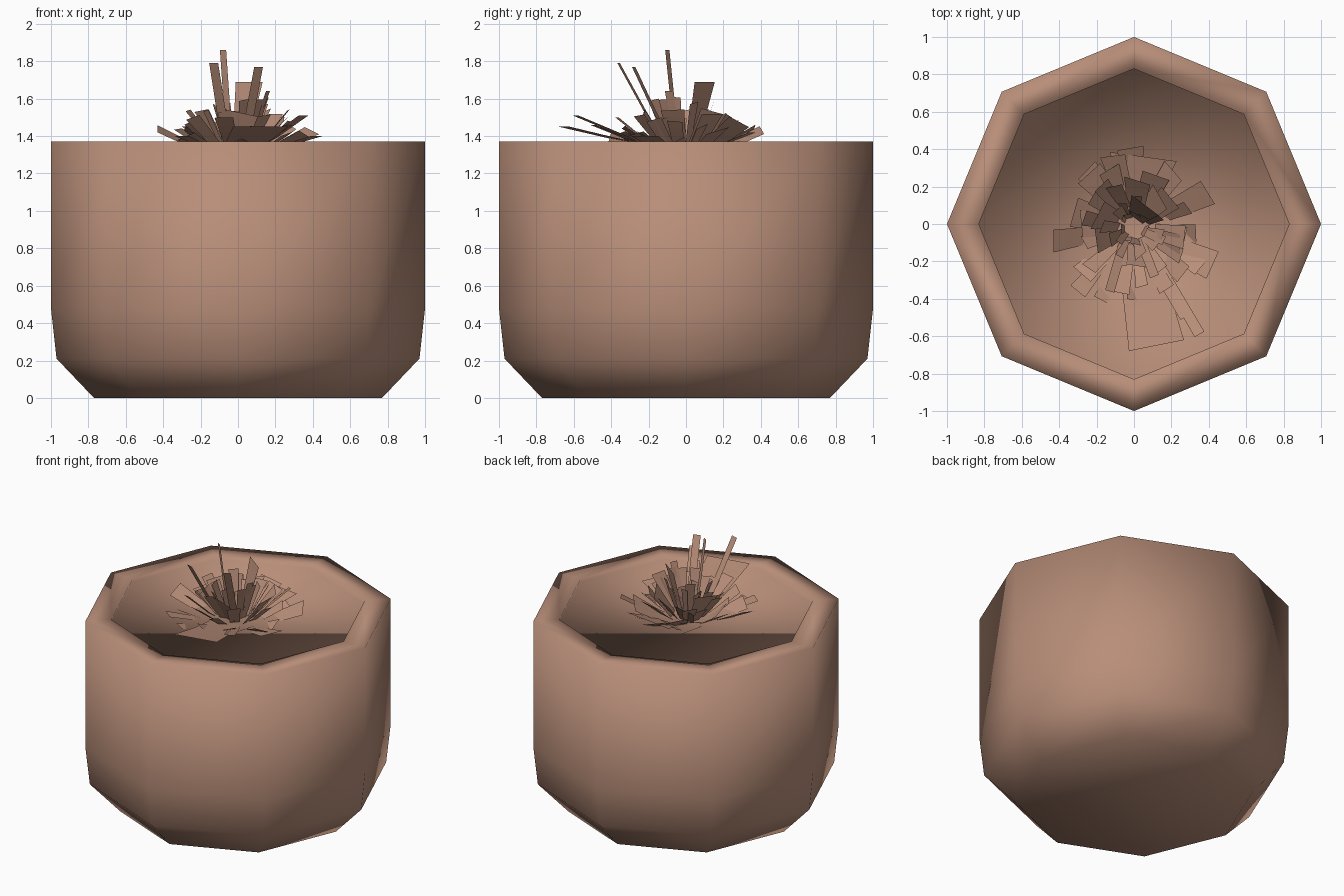
import bpy, bmesh, math, random
from mathutils import Vector

if "Cube" in bpy.data.objects:
    bpy.data.objects.remove(bpy.data.objects["Cube"])

random.seed(4)

clay = bpy.data.materials.new("clay")
clay.diffuse_color = (0.48, 0.27, 0.19, 1)
clay.use_nodes = True
clay.node_tree.nodes["Principled BSDF"].inputs["Base Color"].default_value = clay.diffuse_color


def finish(bm, name):
    mesh = bpy.data.meshes.new(name)
    bm.to_mesh(mesh)
    bm.free()
    mesh.polygons.foreach_set("use_smooth", [True] * len(mesh.polygons))
    mesh.materials.append(clay)
    obj = bpy.data.objects.new(name, mesh)
    bpy.context.collection.objects.link(obj)
    return obj


# Octagonal pot: one profile revolved in eight steps, closed by base and soil
SIDES = 8
profile = [(0.77, 0), (0.97, 0.21), (1.0, 0.48), (1.0, 1.37), (0.83, 1.37), (0.83, 1.35)]
bm = bmesh.new()
rings = []
for r, z in profile:
    rings.append([bm.verts.new((r * math.cos(math.tau * i / SIDES),
                                r * math.sin(math.tau * i / SIDES), z))
                  for i in range(SIDES)])
for lo, hi in zip(rings, rings[1:]):
    for i in range(SIDES):
        j = (i + 1) % SIDES
        bm.faces.new((lo[i], lo[j], hi[j], hi[i]))
bm.faces.new(list(reversed(rings[0])))
bm.faces.new(rings[-1])
finish(bm, "pot")


# Leaves: flat strips, slightly bent, running from the crown to a tip
def leaf(bm, start, tip, w0, w1, sag=0.0, twist=0.0):
    start, tip = Vector(start), Vector(tip)
    side = (tip - start).cross(Vector((0, 0, 1)))
    side = side.normalized() if side.length > 1e-4 else Vector((1, 0, 0))
    side = side * math.cos(twist) + side.cross((tip - start).normalized()) * math.sin(twist)
    rows = []
    for k in range(3):
        t = k / 2
        p = start.lerp(tip, t) - Vector((0, 0, sag * 4 * t * (1 - t)))
        w = (w0 + (w1 - w0) * t) / 2
        rows.append((bm.verts.new(p - side * w), bm.verts.new(p + side * w)))
    for a, b in zip(rows, rows[1:]):
        bm.faces.new((a[0], a[1], b[1], b[0]))


bm = bmesh.new()
# ring: count, reach, tip height, tip width
for count, reach, top, width in [(13, 0.40, 1.40, 0.12), (14, 0.34, 1.45, 0.11),
                                 (12, 0.25, 1.49, 0.12), (10, 0.16, 1.57, 0.06),
                                 (10, 0.08, 1.50, 0.05)]:
    for i in range(count):
        a = math.tau * (i + random.uniform(-0.4, 0.4)) / count
        r = reach * random.uniform(0.8, 1.12)
        d = Vector((math.cos(a), math.sin(a), 0))
        w = width * random.uniform(0.6, 1.4)
        leaf(bm, d * 0.04 + Vector((0, -0.02, 1.27)),
             d * r + Vector((0, -0.02, top + random.uniform(-0.04, 0.05))),
             w * 0.5, w, 0.01, random.uniform(-0.5, 0.5))

# Individual long and broad leaves
for start, tip, w0, w1 in [
        ((-0.04, -0.04, 1.3), (-0.08, -0.10, 1.86), 0.04, 0.04),
        ((-0.05, -0.08, 1.3), (-0.13, -0.36, 1.79), 0.05, 0.05),
        ((0.02, -0.05, 1.3), (0.11, -0.28, 1.77), 0.05, 0.05),
        ((0.03, -0.04, 1.3), (0.35, -0.59, 1.51), 0.05, 0.06),
        ((0.00, -0.05, 1.3), (0.27, -0.50, 1.46), 0.04, 0.05),
        ((0.03, -0.03, 1.3), (0.16, -0.09, 1.64), 0.04, 0.05),
        ((0.00, 0.02, 1.3), (0.06, 0.10, 1.69), 0.08, 0.18),
        ((0.00, 0.00, 1.3), (0.05, 0.36, 1.42), 0.10, 0.36),
        ((0.01, -0.10, 1.34), (0.12, -0.65, 1.45), 0.20, 0.30),
        ((-0.03, -0.03, 1.3), (-0.30, -0.36, 1.40), 0.04, 0.10),
        ((-0.01, 0.02, 1.3), (-0.24, 0.27, 1.45), 0.08, 0.16),
        ((0.02, -0.04, 1.3), (0.42, -0.22, 1.40), 0.08, 0.16)]:
    leaf(bm, start, tip, w0, w1, 0.01)
finish(bm, "plant_leaves")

━━━━━━━━━━━━━━━━

## Assignment
Return the lines above that include the string "materials".

## Solution to this task
clay = bpy.data.materials.new("clay")
    mesh.materials.append(clay)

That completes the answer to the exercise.